- _Stored data_:

^^^^^^^^^^^^^^^^

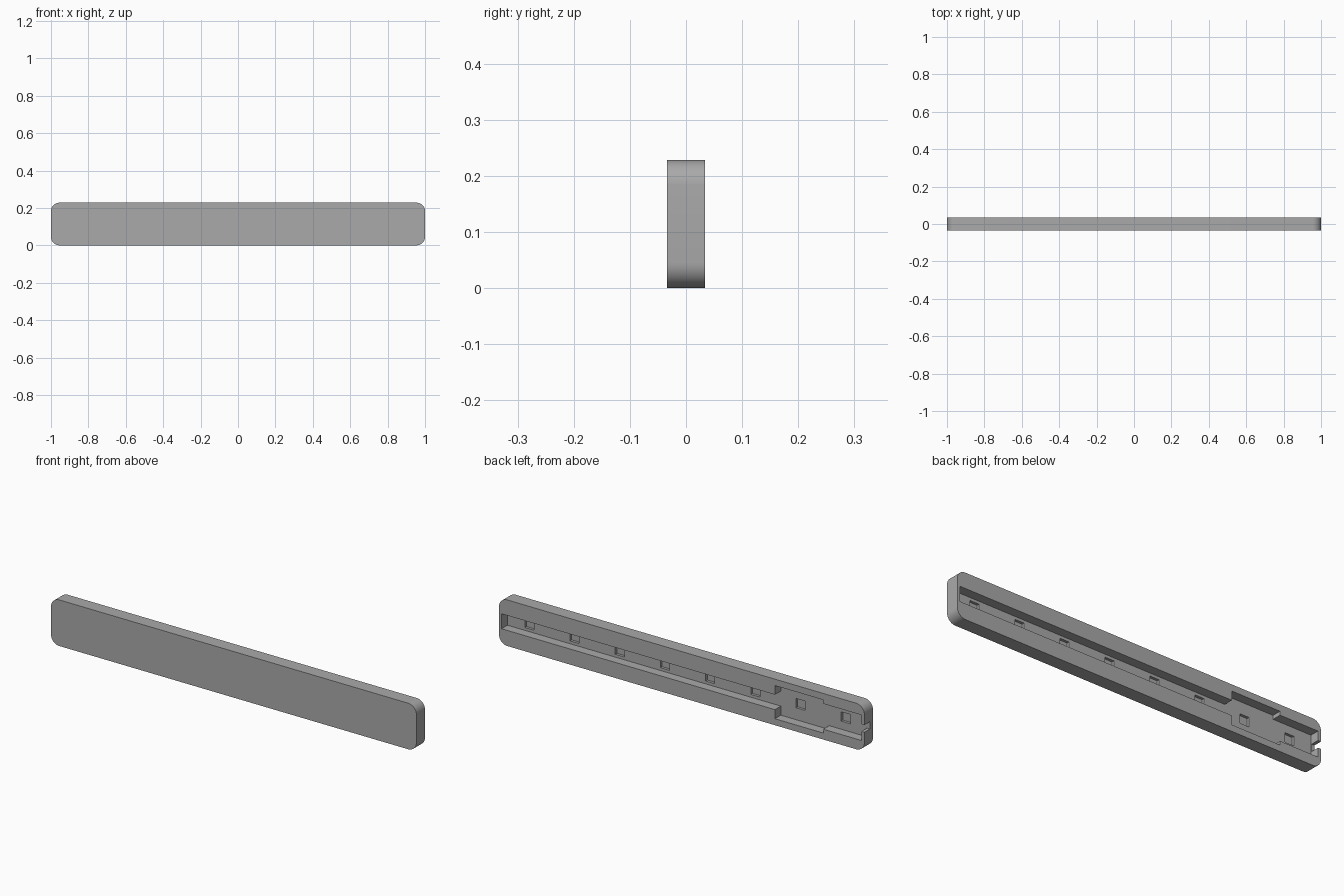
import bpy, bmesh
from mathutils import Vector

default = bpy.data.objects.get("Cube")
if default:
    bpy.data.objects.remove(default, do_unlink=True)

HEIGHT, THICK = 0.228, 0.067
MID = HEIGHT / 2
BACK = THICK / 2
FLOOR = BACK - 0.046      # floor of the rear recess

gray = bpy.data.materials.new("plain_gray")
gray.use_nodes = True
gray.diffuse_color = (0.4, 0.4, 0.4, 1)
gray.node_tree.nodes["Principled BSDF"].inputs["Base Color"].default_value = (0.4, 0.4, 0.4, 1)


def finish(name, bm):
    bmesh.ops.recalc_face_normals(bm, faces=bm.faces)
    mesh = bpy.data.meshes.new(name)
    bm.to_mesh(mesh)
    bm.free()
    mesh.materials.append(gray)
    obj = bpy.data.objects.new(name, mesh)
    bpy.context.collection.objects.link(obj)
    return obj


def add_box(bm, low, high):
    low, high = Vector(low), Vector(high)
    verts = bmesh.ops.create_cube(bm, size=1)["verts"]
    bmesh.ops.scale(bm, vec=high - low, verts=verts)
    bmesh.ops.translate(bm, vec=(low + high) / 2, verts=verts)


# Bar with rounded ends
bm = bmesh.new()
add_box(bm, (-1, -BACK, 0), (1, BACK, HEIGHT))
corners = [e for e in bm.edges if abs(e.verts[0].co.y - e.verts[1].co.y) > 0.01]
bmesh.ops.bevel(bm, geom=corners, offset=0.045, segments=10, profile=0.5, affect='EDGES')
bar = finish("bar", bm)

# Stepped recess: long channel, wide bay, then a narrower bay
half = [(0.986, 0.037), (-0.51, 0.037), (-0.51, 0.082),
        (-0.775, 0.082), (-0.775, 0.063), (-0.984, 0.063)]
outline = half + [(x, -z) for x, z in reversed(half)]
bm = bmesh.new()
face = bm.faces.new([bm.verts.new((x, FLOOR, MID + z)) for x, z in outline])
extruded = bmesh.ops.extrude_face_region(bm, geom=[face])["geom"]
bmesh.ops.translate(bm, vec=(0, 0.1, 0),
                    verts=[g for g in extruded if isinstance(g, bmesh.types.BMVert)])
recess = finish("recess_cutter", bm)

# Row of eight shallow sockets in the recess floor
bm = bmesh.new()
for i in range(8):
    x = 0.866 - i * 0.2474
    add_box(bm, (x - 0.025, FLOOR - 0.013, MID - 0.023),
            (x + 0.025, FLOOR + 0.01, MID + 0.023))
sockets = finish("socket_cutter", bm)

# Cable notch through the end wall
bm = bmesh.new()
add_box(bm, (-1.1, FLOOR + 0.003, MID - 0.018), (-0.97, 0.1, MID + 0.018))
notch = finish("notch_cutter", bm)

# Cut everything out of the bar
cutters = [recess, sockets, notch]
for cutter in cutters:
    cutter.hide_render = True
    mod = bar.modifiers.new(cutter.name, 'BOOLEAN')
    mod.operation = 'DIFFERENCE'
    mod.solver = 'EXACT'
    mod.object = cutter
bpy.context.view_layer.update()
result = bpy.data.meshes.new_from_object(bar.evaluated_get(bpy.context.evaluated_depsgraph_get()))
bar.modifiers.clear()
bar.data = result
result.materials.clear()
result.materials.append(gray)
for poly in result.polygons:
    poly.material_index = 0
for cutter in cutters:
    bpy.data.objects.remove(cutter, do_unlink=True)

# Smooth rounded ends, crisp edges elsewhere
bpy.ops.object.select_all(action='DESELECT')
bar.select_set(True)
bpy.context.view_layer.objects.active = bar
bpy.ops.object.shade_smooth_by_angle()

^^^^^^^^^^^^^^^^

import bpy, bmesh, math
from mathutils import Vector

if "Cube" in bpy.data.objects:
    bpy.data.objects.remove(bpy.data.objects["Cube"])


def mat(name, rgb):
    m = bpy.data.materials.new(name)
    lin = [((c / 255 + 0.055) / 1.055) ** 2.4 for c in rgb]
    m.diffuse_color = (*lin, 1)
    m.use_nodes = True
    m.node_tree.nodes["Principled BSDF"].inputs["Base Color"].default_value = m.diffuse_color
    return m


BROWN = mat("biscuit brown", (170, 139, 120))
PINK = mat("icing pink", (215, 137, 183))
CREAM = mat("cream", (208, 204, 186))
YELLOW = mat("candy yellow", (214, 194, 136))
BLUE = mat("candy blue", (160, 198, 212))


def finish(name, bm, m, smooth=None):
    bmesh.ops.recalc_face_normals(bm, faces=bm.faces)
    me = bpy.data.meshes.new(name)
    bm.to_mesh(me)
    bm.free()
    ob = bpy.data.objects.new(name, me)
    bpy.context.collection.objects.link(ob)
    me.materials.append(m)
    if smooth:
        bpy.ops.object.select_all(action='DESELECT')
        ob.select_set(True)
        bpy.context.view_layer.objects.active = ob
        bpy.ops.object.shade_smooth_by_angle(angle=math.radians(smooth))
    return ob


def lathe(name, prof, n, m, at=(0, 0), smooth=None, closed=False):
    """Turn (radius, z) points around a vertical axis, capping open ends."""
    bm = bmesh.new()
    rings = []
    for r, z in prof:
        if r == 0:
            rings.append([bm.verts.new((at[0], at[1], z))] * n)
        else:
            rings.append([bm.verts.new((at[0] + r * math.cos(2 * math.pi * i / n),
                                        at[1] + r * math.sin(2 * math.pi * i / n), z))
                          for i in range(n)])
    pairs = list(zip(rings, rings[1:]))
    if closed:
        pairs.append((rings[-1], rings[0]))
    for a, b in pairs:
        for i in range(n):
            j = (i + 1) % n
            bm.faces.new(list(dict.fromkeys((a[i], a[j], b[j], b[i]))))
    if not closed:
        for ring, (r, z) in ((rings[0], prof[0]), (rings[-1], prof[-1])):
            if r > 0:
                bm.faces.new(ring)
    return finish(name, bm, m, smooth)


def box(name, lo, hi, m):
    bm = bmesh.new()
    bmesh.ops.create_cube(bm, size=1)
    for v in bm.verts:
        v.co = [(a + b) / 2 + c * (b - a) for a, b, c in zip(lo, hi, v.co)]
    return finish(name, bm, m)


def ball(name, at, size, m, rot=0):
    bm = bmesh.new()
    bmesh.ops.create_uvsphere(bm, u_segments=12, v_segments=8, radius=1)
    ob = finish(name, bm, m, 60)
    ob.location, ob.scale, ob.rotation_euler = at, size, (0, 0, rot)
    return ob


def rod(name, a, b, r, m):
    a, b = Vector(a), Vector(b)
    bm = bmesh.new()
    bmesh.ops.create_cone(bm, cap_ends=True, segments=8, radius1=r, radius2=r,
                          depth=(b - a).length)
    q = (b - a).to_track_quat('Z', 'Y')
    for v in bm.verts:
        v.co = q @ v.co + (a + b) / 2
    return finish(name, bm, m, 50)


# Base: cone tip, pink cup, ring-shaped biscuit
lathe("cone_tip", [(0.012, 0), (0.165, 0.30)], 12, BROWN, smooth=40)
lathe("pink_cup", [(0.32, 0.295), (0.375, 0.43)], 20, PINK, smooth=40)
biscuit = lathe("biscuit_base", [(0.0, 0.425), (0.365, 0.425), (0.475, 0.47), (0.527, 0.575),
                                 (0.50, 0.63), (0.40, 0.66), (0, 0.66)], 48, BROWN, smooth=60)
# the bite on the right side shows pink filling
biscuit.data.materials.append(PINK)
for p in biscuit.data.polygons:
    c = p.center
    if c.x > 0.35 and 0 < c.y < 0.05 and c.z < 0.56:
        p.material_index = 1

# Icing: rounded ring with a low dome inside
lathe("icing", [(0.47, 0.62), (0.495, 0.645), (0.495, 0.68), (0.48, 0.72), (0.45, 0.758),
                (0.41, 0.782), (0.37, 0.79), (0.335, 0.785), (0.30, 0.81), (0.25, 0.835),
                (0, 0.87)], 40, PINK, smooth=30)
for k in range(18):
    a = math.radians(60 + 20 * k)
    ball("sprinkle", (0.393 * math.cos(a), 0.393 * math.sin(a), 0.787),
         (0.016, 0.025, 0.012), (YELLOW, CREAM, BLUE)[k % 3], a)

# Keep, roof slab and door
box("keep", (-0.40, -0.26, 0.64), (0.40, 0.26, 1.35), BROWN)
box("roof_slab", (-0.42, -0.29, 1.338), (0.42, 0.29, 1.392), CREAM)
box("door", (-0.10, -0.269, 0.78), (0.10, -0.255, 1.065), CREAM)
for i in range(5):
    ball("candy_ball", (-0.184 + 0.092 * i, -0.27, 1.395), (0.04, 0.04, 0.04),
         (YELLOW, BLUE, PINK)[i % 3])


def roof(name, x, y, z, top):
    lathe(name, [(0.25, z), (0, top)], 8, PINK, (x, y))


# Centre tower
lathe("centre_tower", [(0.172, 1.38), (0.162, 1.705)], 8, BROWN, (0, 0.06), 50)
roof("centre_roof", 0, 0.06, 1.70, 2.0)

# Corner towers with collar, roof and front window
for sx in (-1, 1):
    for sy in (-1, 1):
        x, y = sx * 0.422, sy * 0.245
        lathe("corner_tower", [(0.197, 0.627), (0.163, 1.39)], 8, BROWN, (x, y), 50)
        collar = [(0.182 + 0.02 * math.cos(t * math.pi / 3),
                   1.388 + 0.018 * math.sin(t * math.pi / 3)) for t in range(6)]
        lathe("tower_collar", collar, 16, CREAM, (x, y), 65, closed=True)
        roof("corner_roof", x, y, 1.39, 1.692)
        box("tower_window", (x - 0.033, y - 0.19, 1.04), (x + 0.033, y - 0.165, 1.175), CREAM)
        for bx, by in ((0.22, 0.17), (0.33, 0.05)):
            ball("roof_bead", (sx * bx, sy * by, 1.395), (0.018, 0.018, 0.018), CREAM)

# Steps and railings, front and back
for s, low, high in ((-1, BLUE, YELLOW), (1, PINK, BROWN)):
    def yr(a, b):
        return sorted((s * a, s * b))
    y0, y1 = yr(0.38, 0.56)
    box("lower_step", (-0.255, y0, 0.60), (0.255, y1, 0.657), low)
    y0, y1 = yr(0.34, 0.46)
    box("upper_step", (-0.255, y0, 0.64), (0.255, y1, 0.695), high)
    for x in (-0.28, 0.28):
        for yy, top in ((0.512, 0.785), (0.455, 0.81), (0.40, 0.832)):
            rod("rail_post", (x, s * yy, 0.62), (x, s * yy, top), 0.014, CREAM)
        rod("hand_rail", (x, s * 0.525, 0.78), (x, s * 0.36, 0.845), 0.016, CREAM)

^^^^^^^^^^^^^^^^

- _Assignment_: Show every line from the entries that includes the word "gray".

- _Solution_:
gray = bpy.data.materials.new("plain_gray")
gray.use_nodes = True
gray.diffuse_color = (0.4, 0.4, 0.4, 1)
gray.node_tree.nodes["Principled BSDF"].inputs["Base Color"].default_value = (0.4, 0.4, 0.4, 1)
    mesh.materials.append(gray)
result.materials.append(gray)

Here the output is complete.